"The NHS is the only health system in the industrialised world where wealth does not determine access to care – providing the most widely accessible treatments at low cost among rich nations, a key study has found.
The survey, by US health thinktank the Commonwealth Fund, showed that while one-third of American adults "went without recommended care, did not see a doctor when sick, or failed to fill prescriptions because of costs", this figure was only 6% in the UK and 5% in Holland.
In all countries except Britain, wealth largely determined access to health, with patients with incomes below the national average more likely to report trouble with medical bills and problems with getting care because of cost.
The survey, of 19,700 patients in 11 nations, found "substantial differences" among countries on access to care when sick, access after hours, and waiting times for specialised care.
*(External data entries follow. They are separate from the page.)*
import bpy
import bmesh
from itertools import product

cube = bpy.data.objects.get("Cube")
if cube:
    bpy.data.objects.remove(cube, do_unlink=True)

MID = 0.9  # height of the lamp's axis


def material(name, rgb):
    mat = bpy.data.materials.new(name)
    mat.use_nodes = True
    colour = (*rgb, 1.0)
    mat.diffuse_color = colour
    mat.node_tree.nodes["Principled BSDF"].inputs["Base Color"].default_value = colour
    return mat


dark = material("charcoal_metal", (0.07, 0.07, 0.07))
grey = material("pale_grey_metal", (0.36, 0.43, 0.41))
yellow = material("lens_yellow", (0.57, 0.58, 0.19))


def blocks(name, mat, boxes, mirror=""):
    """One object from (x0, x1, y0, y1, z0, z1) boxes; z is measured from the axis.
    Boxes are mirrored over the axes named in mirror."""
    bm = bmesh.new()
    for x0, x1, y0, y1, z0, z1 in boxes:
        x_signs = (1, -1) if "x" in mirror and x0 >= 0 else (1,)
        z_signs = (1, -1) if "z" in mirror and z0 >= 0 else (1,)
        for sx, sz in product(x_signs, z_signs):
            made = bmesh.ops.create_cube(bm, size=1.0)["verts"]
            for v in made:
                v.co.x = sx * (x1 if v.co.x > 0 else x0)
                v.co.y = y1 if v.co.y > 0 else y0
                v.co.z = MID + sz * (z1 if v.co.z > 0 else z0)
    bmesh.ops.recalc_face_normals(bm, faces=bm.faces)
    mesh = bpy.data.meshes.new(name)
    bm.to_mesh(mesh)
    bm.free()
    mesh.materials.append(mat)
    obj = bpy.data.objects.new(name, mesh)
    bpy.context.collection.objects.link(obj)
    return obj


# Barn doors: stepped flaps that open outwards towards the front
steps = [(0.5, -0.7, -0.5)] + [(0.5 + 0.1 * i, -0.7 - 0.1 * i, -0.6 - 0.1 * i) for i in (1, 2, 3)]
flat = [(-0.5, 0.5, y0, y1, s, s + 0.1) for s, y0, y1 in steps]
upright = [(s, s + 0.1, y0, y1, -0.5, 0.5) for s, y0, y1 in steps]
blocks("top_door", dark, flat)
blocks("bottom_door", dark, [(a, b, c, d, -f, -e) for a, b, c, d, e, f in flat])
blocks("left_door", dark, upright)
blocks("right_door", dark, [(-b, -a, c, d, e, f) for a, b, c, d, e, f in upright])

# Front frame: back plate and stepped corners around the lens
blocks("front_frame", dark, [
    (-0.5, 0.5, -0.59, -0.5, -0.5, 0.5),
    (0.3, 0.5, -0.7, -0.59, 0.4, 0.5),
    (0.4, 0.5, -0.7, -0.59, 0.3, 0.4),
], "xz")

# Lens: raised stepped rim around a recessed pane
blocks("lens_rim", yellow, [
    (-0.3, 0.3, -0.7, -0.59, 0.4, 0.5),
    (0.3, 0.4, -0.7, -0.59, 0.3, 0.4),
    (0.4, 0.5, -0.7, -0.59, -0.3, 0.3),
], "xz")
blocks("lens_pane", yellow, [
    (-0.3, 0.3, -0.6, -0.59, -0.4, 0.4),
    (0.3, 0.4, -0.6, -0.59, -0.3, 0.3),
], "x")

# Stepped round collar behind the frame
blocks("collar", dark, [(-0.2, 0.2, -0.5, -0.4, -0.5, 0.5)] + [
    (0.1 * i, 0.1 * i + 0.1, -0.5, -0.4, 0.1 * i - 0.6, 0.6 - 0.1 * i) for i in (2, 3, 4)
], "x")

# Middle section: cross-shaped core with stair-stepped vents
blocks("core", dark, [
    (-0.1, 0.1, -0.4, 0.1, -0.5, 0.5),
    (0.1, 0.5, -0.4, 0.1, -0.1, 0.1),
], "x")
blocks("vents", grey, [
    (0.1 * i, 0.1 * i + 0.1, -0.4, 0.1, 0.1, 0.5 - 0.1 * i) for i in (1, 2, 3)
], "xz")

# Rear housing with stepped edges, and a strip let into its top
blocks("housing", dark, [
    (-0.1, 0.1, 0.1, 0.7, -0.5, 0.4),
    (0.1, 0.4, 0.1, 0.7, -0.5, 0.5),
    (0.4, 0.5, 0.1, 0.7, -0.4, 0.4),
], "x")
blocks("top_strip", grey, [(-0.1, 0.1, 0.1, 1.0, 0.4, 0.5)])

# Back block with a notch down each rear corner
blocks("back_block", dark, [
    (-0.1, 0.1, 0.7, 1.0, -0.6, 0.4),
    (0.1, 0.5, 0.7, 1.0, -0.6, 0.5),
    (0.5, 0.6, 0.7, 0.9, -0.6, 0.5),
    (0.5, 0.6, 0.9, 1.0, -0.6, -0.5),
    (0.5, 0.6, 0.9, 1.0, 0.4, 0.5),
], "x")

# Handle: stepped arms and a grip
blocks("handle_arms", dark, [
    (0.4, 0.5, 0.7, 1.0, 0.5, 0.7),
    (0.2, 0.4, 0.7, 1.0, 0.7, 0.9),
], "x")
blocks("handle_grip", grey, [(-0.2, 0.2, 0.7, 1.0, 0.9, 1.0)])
About 70% of British patients reported same- or next-day access to doctors when sick, less than the 93% of Swiss adults reporting rapid access. In contrast, however, only 57% of adults in Sweden and the US, and less than half in Canada and Norway, were seen this quickly.
The NHS was also extremely cost-effective, with spending on health per person almost the lowest in the survey. A person in the UK paid $1,500 less than a person in Switzerland, $600 less than a German and less than half the $7,538 paid by every American for healthcare."